That’s the whole technique. It may sound simple, like common sense, but 80 to 90% of your competition don’t do this – and so they struggle day and day with common objections. If you want to begin handling and easily overcoming objections, then begin using the 5-Step Method today and watch your sales begin to take off!

Don’t Qualify Leads, Disqualify Them!

Don’t Qualify Leads, Disqualify Them!
by Mike Brooks, Mr. Inside Sales

People ask me all the time what separates the Top 20% producers from the other 80%, and I tell them it starts in the qualification stage.

The bottom line is that 80% of your competition is trying to create a qualified lead from prospects who will never buy, while the Top 20% producers are more interested in finding the real buyers -- not in generating useless leads.

And the way they do that this is by disqualifying prospects rather than qualifying them.
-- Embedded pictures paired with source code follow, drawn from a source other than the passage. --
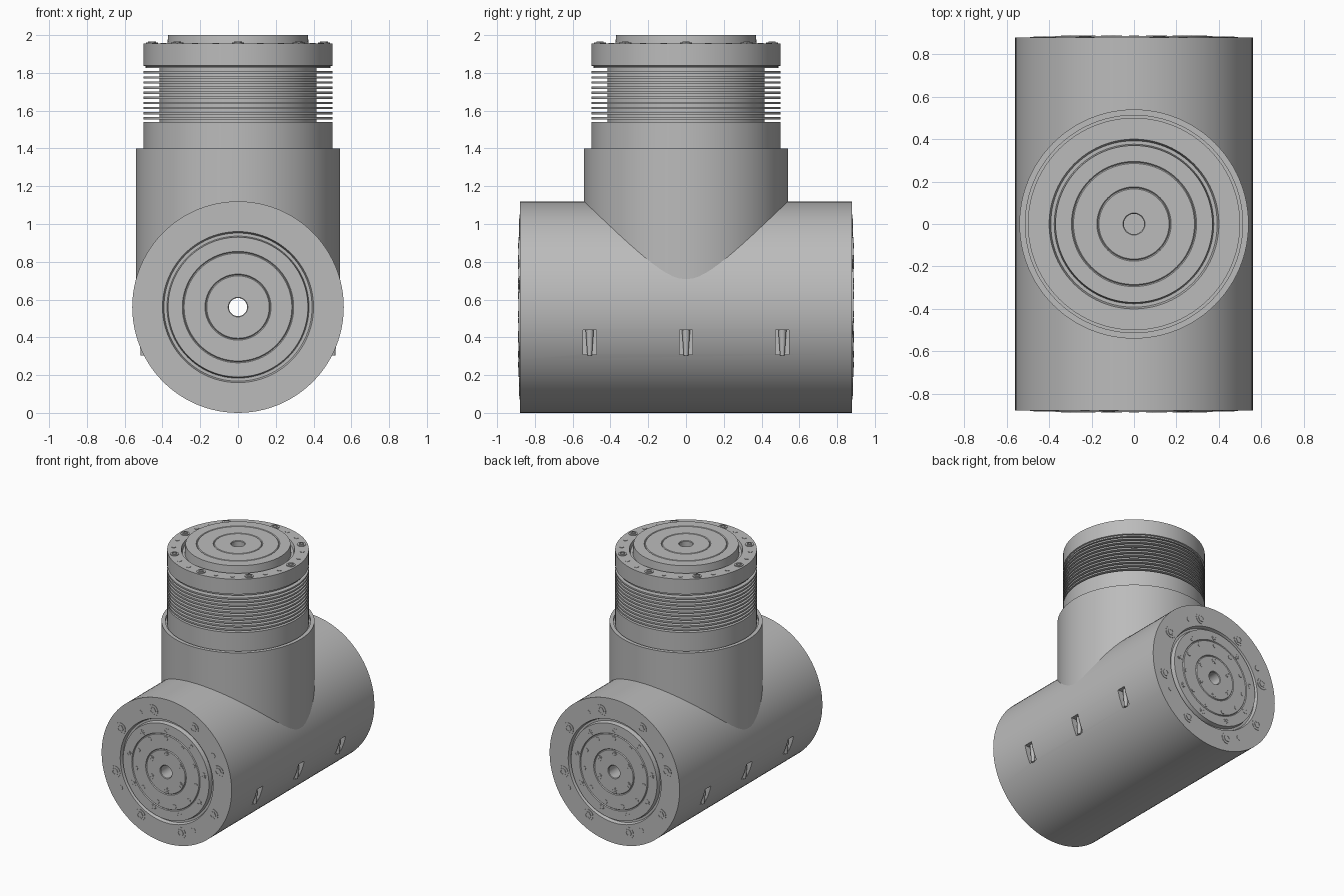
import bpy, bmesh
from math import cos, sin, pi, radians
from mathutils import Matrix, Vector

if "Cube" in bpy.data.objects:
    bpy.data.objects.remove(bpy.data.objects["Cube"], do_unlink=True)

grey = bpy.data.materials.new("machined grey")
grey.use_nodes = True
grey.diffuse_color = (0.5, 0.5, 0.5, 1)
grey.node_tree.nodes["Principled BSDF"].inputs["Base Color"].default_value = (0.5, 0.5, 0.5, 1)


def revolve(bm, profile, seg, mat, closed=False):
    """Spin (radius, height) points around local z; ends on the axis merge."""
    rings = []
    for r, z in profile:
        if r == 0:
            rings.append([bm.verts.new(mat @ Vector((0, 0, z)))] * seg)
        else:
            rings.append([bm.verts.new(mat @ Vector((r * cos(2 * pi * i / seg),
                          r * sin(2 * pi * i / seg), z))) for i in range(seg)])
    pairs = list(zip(rings, rings[1:])) + ([(rings[-1], rings[0])] if closed else [])
    for a, b in pairs:
        for i in range(seg):
            j = (i + 1) % seg
            bm.faces.new(list(dict.fromkeys((a[i], a[j], b[j], b[i]))))


def finish(name, bm):
    bmesh.ops.recalc_face_normals(bm, faces=bm.faces[:])
    mesh = bpy.data.meshes.new(name)
    bm.to_mesh(mesh)
    bm.free()
    mesh.materials.append(grey)
    ob = bpy.data.objects.new(name, mesh)
    bpy.context.collection.objects.link(ob)
    return ob


def smooth(ob):
    bpy.ops.object.select_all(action='DESELECT')
    ob.select_set(True)
    bpy.context.view_layer.objects.active = ob
    bpy.ops.object.shade_smooth_by_angle(angle=radians(30))


def circle(count, radius, offset):
    for i in range(count):
        a = radians(offset) + 2 * pi * i / count
        yield Matrix.Translation((radius * cos(a), radius * sin(a), 0))


def bolts(bm, base, z, count, radius, offset, size, h):
    """Ring of washers carrying hex heads with a socket."""
    for m in circle(count, radius, offset):
        place = base @ m @ Matrix.Translation((0, 0, z))
        revolve(bm, [(0, -0.01), (size, -0.01), (size, h * 0.5), (0, h * 0.5)], 16, place)
        s = size * 0.65
        revolve(bm, [(0, 0), (s, 0), (s, h), (s * 0.6, h), (s * 0.6, h * 0.6), (0, h * 0.6)], 6, place)


def studs(bm, base, z, count, radius, offset, size=0.016):
    for m in circle(count, radius, offset):
        revolve(bm, [(0, -0.01), (size, -0.01), (size, 0.003), (0, 0.003)],
                8, base @ m @ Matrix.Translation((0, 0, z)))


def hub(top, floor):
    """Stepped disc face: moat, raised plate, two fine grooves, bore edge."""
    pts = [(0.4, floor), (0.392, floor - 0.025), (0.376, floor - 0.025), (0.37, top)]
    for r in (0.29, 0.17):
        pts += [(r + 0.005, top), (r, top - 0.006), (r - 0.005, top)]
    return pts + [(0.052, top), (0.048, top - 0.005)]


# Main housing, a bored barrel lying front to back
front = Matrix.Translation((0, 0, 0.56)) @ Matrix.Rotation(pi / 2, 4, 'X')
back = Matrix.Rotation(pi, 4, 'Z') @ front
half = [(0.56, 0.878)] + hub(0.886, 0.878)
bm = bmesh.new()
revolve(bm, half + [(r, -z) for r, z in reversed(half)], 96, front, closed=True)
housing = finish("main_housing", bm)

# Latch slots along both flanks
slots = [(s * 0.535, y, 0.375) for s in (-1, 1) for y in (-0.51, 0, 0.51)]
bm = bmesh.new()
for p in slots:
    bmesh.ops.create_cube(bm, size=1, matrix=Matrix.Translation(p) @ Matrix.Diagonal((0.1, 0.07, 0.13, 1)))
cutter = finish("slot_cutter", bm)
cutter.hide_render = True
mod = housing.modifiers.new("slots", 'BOOLEAN')
mod.operation = 'DIFFERENCE'
mod.solver = 'EXACT'
mod.object = cutter
bpy.context.view_layer.objects.active = housing
bpy.ops.object.modifier_apply(modifier="slots")
bpy.data.objects.remove(cutter, do_unlink=True)
smooth(housing)

# Tapered latch pins inside the slots
bm = bmesh.new()
for x, y, z in slots:
    place = Matrix.Translation((x * 0.94, y, z))
    revolve(bm, [(0, -0.07), (0.012, -0.07), (0.022, 0.07), (0, 0.07)], 12, place)
smooth(finish("latch_pins", bm))

# Upright column
bm = bmesh.new()
revolve(bm, [(0, 0.7), (0.54, 0.7), (0.54, 1.4), (0.512, 1.4), (0.512, 1.38), (0, 1.38)], 96, Matrix())
smooth(finish("upright_column", bm))

# Turret: collar, cooling fins, cap and top plate
profile = [(0, 1.37), (0.5, 1.37), (0.5, 1.54), (0.415, 1.54)]
for i in range(10):
    z = 1.554 + i * 0.027
    profile += [(0.415, z), (0.5, z), (0.5, z + 0.012), (0.415, z + 0.012)]
profile += [(0.415, 1.825), (0.49, 1.825), (0.49, 1.835), (0.5, 1.838), (0.5, 1.955)]
profile += hub(2.0, 1.955) + [(0.048, 1.93), (0, 1.93)]
bm = bmesh.new()
revolve(bm, profile, 96, Matrix())
smooth(finish("finned_turret", bm))

# Fasteners on both barrel ends
for name, base in (("front_fasteners", front), ("back_fasteners", back)):
    bm = bmesh.new()
    bolts(bm, base, 0.878, 8, 0.46, 15, 0.045, 0.006)
    studs(bm, base, 0.878, 4, 0.46, 30, 0.021)
    bolts(bm, base, 0.886, 9, 0.325, 90, 0.024, 0.003)
    studs(bm, base, 0.886, 11, 0.26, 90)
    bolts(bm, base, 0.886, 6, 0.14, 90, 0.024, 0.003)
    smooth(finish(name, bm))

# Fasteners on the turret top
bm = bmesh.new()
top = Matrix()
bolts(bm, top, 1.955, 8, 0.455, 0, 0.032, 0.01)
studs(bm, top, 1.955, 8, 0.455, 15)
studs(bm, top, 1.955, 8, 0.455, 30)
bolts(bm, top, 1.998, 9, 0.325, 98, 0.024, 0.002)
studs(bm, top, 1.997, 11, 0.26, 98)
bolts(bm, top, 1.998, 6, 0.14, 40, 0.024, 0.002)
smooth(finish("top_fasteners", bm))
The attitude shift here is what's so important. 80% of sales reps are desperate to “fill their pipelines," and will send out anybody with the pulse just so they have someone to pitch later on. Companies and sales managers train them in this way (a big waste of time and money), and then the sales reps spend their time chasing unqualified leads, getting rejected, practicing poor sales skills, and barely getting by.

It's sad, but that's how 80% of your competition spend their sales careers. This leads to poor morale, upset managers, and a lot of turn over.

The Top 20%, however, would never think of sending out unqualified leads and instead eliminate prospects who don't fit their strict criteria of a buyer. The Top 20% are of the mindset to disqualify rather than qualify and usually send out the fewest leads in the office, but they have the highest closing rates and they make the most amount of money.

For the Top 20%, part of disqualification means stopping and questioning the “red flags" they get, and asking the tough questions about budget, real interest, timelines, and decision processes. When they are done with the qualification call they can tell you why the prospect will buy, what it will take, and in many cases they've asked trial closes and can tell you when the prospect will buy.

If you're sitting at your desk right now, I know you know the difference between these two ways. And now you have a choice to make: either keep chasing unqualified leads, or step up to the plate and learn how to be a Top 20% producer.

You can start here -- I just released a new 58 page eBook called, “35 Techniques to Make You Closer of the Month.” In it you will learn how to disqualify prospects, find real buyers, and how to close them. And all for just $29.99 -- less than many of you spend at Starbucks each month! Visit my website for more information: http://www.MrInsideSales.com

So what you waiting for? Invest in yourself today!

Mike Brooks, Mr. Inside Sales, has been a top 20% producer for over 20 years. He works with business owners and inside sales reps nationwide teaching them the skills, strategies and techniques of top 20% performance. To read more about Mike Brooks click here.

Mike Brooks, Mr. Inside Sales, offers FREE Teleseminars, FREE Closing Scripts, and a FREE audio program designed to help you double your income selling over the phone. If you want to Close Business like a Top Closer, then learn how at: http://www.MrInsideSales.com